WHAT NEEDS TO BE DONE = Look through the data below for the line with "return [(FLARE - rise" and the line with "profile += [(SHAFT, t", then output those two and all lines in between, exactly as written.

STORED DATA =
- Opening Delimiter -
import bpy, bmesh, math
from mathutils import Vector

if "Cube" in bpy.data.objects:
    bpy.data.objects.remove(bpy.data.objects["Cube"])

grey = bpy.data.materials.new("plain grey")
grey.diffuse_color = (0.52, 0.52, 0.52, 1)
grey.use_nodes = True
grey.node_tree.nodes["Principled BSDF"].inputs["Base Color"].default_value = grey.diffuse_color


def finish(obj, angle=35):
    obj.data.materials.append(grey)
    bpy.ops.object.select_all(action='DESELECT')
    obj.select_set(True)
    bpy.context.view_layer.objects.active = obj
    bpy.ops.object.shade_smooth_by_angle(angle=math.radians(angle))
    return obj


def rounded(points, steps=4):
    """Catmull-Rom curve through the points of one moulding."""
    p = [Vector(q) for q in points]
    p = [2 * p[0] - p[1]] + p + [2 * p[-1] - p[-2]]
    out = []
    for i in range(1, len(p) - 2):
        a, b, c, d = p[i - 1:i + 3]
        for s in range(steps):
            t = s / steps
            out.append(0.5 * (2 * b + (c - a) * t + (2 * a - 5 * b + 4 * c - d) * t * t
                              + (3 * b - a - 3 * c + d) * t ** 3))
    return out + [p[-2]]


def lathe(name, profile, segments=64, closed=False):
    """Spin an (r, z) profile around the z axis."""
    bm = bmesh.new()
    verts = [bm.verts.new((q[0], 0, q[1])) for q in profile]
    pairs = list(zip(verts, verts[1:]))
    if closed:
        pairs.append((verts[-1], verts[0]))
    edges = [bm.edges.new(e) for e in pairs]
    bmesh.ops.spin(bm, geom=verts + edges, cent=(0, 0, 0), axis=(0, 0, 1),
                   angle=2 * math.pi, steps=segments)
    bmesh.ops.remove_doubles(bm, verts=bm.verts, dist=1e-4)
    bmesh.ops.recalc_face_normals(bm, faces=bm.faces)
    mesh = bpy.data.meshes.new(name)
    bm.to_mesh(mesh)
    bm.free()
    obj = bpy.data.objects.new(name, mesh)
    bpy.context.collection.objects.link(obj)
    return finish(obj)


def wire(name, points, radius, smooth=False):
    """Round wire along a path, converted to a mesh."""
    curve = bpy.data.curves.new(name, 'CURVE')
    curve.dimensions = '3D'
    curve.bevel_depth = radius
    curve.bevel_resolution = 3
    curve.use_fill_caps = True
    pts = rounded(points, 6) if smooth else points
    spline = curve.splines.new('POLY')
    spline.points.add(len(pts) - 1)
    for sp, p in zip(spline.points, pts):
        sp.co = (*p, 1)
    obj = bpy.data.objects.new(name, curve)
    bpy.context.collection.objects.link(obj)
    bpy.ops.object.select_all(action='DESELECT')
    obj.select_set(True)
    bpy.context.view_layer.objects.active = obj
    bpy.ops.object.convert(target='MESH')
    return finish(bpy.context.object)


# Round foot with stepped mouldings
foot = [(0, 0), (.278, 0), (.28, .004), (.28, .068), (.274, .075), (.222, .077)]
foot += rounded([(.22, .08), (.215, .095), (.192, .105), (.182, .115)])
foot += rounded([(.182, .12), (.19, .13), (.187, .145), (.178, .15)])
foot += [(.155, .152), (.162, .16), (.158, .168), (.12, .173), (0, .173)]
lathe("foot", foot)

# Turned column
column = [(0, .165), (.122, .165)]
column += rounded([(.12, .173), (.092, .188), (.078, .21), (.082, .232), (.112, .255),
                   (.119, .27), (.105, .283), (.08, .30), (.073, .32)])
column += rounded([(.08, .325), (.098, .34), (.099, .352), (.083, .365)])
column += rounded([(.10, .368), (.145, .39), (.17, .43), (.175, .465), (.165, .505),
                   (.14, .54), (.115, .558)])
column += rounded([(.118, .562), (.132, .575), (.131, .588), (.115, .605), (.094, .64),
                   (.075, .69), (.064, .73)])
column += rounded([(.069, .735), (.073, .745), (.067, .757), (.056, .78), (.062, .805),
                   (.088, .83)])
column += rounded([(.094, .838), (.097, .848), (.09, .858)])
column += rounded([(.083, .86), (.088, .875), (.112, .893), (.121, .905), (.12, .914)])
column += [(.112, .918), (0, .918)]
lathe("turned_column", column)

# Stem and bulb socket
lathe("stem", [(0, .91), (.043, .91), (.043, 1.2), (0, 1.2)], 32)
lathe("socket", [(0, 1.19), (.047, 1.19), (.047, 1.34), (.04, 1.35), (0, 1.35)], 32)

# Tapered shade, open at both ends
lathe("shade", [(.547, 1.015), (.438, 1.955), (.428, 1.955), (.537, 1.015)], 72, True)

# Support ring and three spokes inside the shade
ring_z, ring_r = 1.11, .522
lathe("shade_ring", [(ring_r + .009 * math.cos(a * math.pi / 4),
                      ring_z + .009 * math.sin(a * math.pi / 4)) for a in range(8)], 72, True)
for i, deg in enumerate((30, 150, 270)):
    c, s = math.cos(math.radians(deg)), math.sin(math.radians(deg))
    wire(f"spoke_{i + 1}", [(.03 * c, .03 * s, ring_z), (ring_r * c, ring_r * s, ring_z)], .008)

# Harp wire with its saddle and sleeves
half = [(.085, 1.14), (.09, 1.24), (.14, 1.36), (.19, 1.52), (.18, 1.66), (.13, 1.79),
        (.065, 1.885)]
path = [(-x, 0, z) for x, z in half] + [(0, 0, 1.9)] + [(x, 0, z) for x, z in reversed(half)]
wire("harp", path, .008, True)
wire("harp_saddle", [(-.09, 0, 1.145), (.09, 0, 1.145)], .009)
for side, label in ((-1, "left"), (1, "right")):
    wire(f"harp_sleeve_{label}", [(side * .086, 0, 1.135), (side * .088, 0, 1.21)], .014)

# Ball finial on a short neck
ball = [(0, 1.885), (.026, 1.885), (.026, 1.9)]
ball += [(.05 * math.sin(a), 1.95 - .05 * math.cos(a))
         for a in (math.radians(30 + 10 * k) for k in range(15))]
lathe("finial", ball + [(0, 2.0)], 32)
- Closing Delimiter -
- Opening Delimiter -
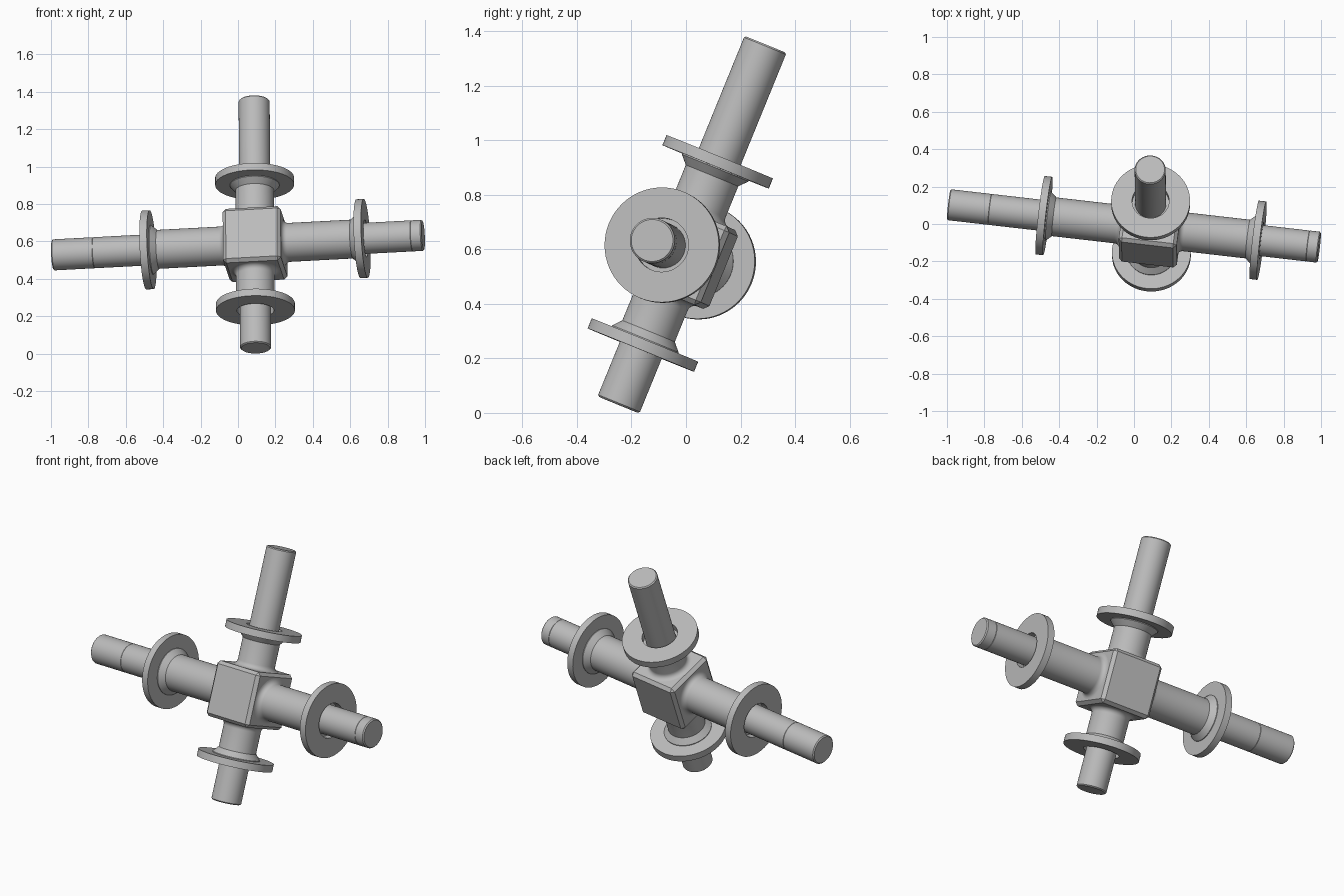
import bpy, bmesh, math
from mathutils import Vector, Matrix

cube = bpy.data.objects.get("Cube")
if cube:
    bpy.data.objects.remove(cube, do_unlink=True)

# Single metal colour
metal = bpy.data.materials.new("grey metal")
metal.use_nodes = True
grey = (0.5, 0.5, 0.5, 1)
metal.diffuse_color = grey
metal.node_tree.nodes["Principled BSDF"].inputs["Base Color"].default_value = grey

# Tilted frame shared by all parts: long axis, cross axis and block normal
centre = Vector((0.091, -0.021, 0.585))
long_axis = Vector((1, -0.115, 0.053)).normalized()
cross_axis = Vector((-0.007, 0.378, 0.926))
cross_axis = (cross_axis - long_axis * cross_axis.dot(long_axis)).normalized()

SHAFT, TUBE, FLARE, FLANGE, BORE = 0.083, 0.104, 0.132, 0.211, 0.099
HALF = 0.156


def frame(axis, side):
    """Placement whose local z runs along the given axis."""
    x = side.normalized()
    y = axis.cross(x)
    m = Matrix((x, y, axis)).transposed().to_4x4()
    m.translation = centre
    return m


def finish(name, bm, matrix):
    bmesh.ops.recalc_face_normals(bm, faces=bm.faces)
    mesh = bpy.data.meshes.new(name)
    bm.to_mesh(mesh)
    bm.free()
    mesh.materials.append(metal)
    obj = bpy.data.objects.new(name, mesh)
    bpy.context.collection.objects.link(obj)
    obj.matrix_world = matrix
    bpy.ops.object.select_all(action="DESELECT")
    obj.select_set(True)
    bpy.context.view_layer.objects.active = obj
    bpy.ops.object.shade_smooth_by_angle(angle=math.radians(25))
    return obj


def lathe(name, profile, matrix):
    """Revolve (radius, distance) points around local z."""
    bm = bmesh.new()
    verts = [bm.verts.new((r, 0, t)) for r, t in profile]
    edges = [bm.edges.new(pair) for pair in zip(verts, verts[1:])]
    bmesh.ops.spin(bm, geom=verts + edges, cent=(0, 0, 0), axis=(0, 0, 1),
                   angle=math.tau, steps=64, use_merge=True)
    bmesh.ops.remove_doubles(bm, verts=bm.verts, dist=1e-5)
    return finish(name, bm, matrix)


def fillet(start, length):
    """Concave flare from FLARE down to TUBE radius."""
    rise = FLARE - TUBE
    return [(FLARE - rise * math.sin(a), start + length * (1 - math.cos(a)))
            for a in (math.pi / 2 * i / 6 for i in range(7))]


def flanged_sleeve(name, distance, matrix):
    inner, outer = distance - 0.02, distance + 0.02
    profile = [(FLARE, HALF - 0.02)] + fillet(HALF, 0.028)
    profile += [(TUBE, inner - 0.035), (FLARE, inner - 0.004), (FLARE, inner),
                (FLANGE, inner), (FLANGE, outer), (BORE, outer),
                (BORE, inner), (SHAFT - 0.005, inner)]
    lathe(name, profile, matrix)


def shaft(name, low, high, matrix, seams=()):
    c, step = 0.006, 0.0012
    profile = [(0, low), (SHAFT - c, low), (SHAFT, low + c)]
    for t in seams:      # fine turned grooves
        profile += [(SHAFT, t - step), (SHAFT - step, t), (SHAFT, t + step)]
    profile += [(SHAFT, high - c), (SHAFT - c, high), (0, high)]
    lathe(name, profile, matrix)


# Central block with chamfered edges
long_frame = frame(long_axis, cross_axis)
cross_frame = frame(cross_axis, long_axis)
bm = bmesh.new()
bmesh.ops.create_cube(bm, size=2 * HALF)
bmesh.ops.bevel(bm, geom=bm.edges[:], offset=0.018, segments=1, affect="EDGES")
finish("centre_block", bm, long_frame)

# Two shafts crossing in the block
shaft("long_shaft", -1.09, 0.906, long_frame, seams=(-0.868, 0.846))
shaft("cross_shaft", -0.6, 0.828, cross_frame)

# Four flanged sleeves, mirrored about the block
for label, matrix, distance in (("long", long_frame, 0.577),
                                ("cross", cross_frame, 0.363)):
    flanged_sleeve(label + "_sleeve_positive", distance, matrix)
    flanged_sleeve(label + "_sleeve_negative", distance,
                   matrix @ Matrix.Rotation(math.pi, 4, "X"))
- Closing Delimiter -
- Opening Delimiter -
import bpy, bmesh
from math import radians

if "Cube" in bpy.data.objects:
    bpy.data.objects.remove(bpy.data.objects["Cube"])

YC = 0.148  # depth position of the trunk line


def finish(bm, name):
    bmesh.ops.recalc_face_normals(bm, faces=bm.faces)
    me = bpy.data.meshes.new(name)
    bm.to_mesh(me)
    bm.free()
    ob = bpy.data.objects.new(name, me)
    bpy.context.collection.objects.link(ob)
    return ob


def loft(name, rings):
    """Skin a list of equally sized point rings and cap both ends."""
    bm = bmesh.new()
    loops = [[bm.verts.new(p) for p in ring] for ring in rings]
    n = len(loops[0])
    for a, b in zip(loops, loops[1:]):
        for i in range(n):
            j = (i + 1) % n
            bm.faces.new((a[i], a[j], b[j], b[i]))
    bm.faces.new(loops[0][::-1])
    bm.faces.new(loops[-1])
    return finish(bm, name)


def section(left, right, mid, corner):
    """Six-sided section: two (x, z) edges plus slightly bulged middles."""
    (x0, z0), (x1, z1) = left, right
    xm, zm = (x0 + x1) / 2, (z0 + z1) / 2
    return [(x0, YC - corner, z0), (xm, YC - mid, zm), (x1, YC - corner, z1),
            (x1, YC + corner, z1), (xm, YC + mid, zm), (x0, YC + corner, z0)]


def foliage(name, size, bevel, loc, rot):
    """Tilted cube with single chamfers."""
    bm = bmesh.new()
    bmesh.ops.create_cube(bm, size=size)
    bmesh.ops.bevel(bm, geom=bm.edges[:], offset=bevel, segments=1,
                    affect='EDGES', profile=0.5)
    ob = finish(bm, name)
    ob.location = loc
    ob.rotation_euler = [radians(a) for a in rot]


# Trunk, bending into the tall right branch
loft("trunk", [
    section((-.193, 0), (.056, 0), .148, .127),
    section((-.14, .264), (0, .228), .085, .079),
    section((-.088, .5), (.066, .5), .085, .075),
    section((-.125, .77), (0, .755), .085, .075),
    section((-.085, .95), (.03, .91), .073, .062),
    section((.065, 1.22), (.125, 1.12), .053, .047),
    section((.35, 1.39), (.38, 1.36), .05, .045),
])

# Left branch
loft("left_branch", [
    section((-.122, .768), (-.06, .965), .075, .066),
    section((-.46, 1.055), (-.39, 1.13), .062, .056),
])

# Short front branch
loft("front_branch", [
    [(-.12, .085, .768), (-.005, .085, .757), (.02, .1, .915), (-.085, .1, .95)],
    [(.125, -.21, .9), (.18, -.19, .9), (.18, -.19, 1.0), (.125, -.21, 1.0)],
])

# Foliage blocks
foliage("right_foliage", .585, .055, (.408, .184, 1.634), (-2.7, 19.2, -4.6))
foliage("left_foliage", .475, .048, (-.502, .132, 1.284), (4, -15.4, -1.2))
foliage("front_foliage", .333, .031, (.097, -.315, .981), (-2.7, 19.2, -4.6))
- Closing Delimiter -
OUTPUT =
    return [(FLARE - rise * math.sin(a), start + length * (1 - math.cos(a)))
            for a in (math.pi / 2 * i / 6 for i in range(7))]


def flanged_sleeve(name, distance, matrix):
    inner, outer = distance - 0.02, distance + 0.02
    profile = [(FLARE, HALF - 0.02)] + fillet(HALF, 0.028)
    profile += [(TUBE, inner - 0.035), (FLARE, inner - 0.004), (FLARE, inner),
                (FLANGE, inner), (FLANGE, outer), (BORE, outer),
                (BORE, inner), (SHAFT - 0.005, inner)]
    lathe(name, profile, matrix)


def shaft(name, low, high, matrix, seams=()):
    c, step = 0.006, 0.0012
    profile = [(0, low), (SHAFT - c, low), (SHAFT, low + c)]
    for t in seams:      # fine turned grooves
        profile += [(SHAFT, t - step), (SHAFT - step, t), (SHAFT, t + step)]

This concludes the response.